Despite entering 2015 as the second youngest player in the Southern League, Arcia mashed .307/.347/.453 with AA-Biloxi, good for a 126 wRC+. He stole 25 bases on 33 attempts and continued to flash a little bit of game power that he showed in the Venzuelan Winter League in 2014, swatting eight home runs and adding 37 doubles and eight triples. He may have been aided by some luck, as his .343 BABIP is a touch higher than the expected range, but he also showed a high BABIP in 2014 with Brevard County (.326), so it wasn’t completely out of the ordinary for him. He continued to avoid strikeout well, a theme that’s followed him throughout his career – his excellent 13.2% strikeout rate was actually the highest of his career. His walk rate dipped all the way down to a somewhat-concerning 5.8%, so we’ll hopefully see him return to the 8-9% range he entered the season with.

Arcia’s strong season – including an especially hot first month when he went completely bonkers with a .409/.468/.545 slash line – caused Arcia to soar up the rankings in mid-season updates from Baseball America 8), FanGraphs (8), Minor League Ball (11), (12) ESPN/Keith Law (17) and Baseball Prospectus (31). A highly-regarded prospect entering the season based on his plus glove and speed, the addition of a plus bat makes Arcia's new ceiling "perennial All Star".

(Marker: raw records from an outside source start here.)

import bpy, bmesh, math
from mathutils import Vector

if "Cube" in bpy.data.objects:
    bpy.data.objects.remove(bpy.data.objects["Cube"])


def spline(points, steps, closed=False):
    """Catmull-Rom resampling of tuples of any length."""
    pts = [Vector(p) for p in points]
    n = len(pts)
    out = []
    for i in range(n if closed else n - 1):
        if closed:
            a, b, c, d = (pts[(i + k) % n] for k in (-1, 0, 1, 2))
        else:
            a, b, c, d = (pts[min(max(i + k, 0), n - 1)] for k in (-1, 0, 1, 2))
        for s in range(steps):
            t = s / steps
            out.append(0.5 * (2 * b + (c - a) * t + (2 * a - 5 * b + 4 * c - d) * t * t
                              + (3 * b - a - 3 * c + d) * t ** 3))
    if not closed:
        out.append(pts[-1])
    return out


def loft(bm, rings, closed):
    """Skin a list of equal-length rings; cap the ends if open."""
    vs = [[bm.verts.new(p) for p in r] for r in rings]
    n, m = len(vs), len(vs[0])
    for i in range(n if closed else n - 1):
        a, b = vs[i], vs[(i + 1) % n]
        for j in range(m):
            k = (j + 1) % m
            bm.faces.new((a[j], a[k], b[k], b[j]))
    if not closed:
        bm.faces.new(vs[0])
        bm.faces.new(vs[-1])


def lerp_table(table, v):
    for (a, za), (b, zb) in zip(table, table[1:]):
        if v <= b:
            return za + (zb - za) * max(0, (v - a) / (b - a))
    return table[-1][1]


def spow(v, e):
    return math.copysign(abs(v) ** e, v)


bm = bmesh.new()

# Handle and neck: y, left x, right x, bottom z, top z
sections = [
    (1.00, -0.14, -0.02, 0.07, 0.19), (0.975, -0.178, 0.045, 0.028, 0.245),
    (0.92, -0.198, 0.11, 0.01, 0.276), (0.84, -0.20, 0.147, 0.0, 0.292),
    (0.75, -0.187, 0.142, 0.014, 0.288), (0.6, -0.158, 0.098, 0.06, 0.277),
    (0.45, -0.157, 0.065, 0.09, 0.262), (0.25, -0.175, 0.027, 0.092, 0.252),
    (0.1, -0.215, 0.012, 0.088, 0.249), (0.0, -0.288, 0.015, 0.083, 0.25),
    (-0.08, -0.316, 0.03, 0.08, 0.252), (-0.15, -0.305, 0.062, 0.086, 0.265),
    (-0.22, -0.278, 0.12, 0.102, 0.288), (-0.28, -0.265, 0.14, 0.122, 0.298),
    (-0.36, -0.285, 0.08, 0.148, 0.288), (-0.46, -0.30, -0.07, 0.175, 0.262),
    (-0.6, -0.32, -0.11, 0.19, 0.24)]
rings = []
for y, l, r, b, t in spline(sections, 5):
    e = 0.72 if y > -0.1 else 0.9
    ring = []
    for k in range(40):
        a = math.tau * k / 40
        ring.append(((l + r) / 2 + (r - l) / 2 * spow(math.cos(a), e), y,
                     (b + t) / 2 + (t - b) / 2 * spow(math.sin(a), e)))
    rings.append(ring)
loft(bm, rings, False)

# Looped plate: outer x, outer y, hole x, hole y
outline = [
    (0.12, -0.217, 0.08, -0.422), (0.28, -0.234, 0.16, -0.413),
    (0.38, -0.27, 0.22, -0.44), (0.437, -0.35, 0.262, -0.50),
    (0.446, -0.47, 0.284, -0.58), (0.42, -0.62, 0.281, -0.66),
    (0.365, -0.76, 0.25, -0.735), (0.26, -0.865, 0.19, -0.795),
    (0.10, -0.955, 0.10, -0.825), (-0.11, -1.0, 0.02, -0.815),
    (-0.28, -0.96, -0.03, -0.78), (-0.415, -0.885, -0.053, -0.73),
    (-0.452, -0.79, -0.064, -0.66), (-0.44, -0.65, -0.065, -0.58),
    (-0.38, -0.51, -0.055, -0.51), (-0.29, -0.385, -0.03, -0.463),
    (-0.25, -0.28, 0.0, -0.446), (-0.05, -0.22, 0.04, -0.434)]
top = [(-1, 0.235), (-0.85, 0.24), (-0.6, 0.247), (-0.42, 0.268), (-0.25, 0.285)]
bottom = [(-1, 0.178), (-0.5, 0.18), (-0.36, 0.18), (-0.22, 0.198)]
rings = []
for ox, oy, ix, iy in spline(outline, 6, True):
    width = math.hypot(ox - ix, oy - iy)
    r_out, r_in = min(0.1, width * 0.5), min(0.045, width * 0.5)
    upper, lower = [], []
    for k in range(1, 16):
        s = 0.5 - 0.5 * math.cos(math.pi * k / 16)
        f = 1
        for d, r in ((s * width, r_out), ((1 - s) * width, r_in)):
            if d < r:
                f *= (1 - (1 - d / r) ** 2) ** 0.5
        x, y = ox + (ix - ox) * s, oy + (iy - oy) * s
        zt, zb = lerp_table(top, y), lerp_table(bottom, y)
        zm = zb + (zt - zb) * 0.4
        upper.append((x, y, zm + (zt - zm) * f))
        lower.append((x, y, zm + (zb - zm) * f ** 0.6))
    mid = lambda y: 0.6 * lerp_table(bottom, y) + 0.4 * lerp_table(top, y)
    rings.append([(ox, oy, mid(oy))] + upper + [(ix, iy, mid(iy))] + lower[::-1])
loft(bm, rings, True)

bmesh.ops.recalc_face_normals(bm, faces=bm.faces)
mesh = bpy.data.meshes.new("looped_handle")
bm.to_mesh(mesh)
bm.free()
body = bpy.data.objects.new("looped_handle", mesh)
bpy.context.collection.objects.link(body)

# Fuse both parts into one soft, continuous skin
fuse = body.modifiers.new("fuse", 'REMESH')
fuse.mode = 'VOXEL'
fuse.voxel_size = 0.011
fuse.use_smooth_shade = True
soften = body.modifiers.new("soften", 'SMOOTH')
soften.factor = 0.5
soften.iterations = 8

Arcia will start 2016 with AAA-Colorado Springs. Because everyone in the thin Rocky Mountain air looks like Barry Lamar Bonds, he will mash the home runs many scouts are hoping to see out of him. His batting average and OPS will soar, and the impatient among you will demand action. "Why isn’t Arcia in the big leagues yet!?" you’ll cry, as Jean Segura rolls over to second yet again. "What is this jabroni thinking!?" you’ll lament, as David Stearns calls up Yadiel Rivera instead to replace Elian Herrera, who sprained his ankle while falling over the tarp in Chicago (what a catch, though). You’ll cry and scream and kick and if Stearns has even a modicum of sense, you won’t get your way. Is there a possibility that Arcia grabs a mug of Folgers in September to reward a fan base that still showed up in droves to watch the Brewers lose 100 games? Sure. But no matter how great he looks with the Sky Sox next year, there’s simply no reason to start the clock on his MLB service time in a season that ended eight months before it even begins. Grab an subscription, relax, and be patient as you fill your head with images of your 2017 Opening Day shortstop.